Data items:
>>>>

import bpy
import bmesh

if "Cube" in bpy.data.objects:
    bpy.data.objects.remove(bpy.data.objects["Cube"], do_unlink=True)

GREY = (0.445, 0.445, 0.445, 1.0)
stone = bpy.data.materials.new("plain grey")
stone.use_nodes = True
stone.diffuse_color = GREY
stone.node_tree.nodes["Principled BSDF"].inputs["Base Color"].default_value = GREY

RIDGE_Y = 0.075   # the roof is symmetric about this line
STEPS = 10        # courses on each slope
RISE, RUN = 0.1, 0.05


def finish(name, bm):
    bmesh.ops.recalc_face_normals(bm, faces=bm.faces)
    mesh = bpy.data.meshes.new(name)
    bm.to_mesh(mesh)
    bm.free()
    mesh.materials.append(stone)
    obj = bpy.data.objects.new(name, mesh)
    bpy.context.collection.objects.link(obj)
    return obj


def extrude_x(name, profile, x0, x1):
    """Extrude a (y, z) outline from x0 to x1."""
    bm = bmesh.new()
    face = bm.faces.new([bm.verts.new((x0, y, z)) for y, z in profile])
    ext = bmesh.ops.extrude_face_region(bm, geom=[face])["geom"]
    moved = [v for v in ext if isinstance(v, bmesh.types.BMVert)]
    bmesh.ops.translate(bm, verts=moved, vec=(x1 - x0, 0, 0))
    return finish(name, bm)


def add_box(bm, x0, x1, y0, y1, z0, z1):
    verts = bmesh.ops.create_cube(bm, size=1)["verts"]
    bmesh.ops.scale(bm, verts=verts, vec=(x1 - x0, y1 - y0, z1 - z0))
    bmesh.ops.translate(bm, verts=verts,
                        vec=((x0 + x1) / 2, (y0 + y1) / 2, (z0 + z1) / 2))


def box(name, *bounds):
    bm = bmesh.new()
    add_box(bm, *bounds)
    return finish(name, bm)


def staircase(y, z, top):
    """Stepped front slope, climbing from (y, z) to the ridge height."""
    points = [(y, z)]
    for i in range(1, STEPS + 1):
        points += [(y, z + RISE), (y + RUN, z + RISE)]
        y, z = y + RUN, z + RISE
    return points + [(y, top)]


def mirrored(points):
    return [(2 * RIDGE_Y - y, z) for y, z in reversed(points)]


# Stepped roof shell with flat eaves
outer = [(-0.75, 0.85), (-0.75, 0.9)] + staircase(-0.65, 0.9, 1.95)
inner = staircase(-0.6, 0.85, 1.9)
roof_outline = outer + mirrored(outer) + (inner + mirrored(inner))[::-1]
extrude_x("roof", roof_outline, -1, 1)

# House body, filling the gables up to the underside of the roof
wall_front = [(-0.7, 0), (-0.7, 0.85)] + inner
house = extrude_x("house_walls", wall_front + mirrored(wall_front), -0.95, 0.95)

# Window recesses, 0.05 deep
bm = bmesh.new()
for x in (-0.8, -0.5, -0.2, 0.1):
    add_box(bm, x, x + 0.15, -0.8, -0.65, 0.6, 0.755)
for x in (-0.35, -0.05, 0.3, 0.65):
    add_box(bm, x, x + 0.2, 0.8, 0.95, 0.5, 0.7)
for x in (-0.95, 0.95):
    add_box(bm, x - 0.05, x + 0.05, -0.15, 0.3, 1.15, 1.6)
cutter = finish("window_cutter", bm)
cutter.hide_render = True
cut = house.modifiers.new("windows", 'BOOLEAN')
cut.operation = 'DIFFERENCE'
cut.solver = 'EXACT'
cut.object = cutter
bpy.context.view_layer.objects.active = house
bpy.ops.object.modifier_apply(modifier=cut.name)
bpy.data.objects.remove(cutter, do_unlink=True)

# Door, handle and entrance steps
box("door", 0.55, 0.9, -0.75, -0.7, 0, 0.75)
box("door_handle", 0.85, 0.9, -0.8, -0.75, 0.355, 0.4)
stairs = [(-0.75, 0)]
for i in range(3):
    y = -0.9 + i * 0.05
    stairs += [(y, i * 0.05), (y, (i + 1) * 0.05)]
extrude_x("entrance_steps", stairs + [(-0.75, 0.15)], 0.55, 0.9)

<<<<

## Exercise directions
Only the lines from the first line of the records through the line with "inner = staircase(-0.6, 0.85, 1.9)" should be reproduced, exactly and with nothing added.

## Response to the exercise
import bpy
import bmesh

if "Cube" in bpy.data.objects:
    bpy.data.objects.remove(bpy.data.objects["Cube"], do_unlink=True)

GREY = (0.445, 0.445, 0.445, 1.0)
stone = bpy.data.materials.new("plain grey")
stone.use_nodes = True
stone.diffuse_color = GREY
stone.node_tree.nodes["Principled BSDF"].inputs["Base Color"].default_value = GREY

RIDGE_Y = 0.075   # the roof is symmetric about this line
STEPS = 10        # courses on each slope
RISE, RUN = 0.1, 0.05


def finish(name, bm):
    bmesh.ops.recalc_face_normals(bm, faces=bm.faces)
    mesh = bpy.data.meshes.new(name)
    bm.to_mesh(mesh)
    bm.free()
    mesh.materials.append(stone)
    obj = bpy.data.objects.new(name, mesh)
    bpy.context.collection.objects.link(obj)
    return obj


def extrude_x(name, profile, x0, x1):
    """Extrude a (y, z) outline from x0 to x1."""
    bm = bmesh.new()
    face = bm.faces.new([bm.verts.new((x0, y, z)) for y, z in profile])
    ext = bmesh.ops.extrude_face_region(bm, geom=[face])["geom"]
    moved = [v for v in ext if isinstance(v, bmesh.types.BMVert)]
    bmesh.ops.translate(bm, verts=moved, vec=(x1 - x0, 0, 0))
    return finish(name, bm)


def add_box(bm, x0, x1, y0, y1, z0, z1):
    verts = bmesh.ops.create_cube(bm, size=1)["verts"]
    bmesh.ops.scale(bm, verts=verts, vec=(x1 - x0, y1 - y0, z1 - z0))
    bmesh.ops.translate(bm, verts=verts,
                        vec=((x0 + x1) / 2, (y0 + y1) / 2, (z0 + z1) / 2))


def box(name, *bounds):
    bm = bmesh.new()
    add_box(bm, *bounds)
    return finish(name, bm)


def staircase(y, z, top):
    """Stepped front slope, climbing from (y, z) to the ridge height."""
    points = [(y, z)]
    for i in range(1, STEPS + 1):
        points += [(y, z + RISE), (y + RUN, z + RISE)]
        y, z = y + RUN, z + RISE
    return points + [(y, top)]


def mirrored(points):
    return [(2 * RIDGE_Y - y, z) for y, z in reversed(points)]


# Stepped roof shell with flat eaves
outer = [(-0.75, 0.85), (-0.75, 0.9)] + staircase(-0.65, 0.9, 1.95)
inner = staircase(-0.6, 0.85, 1.9)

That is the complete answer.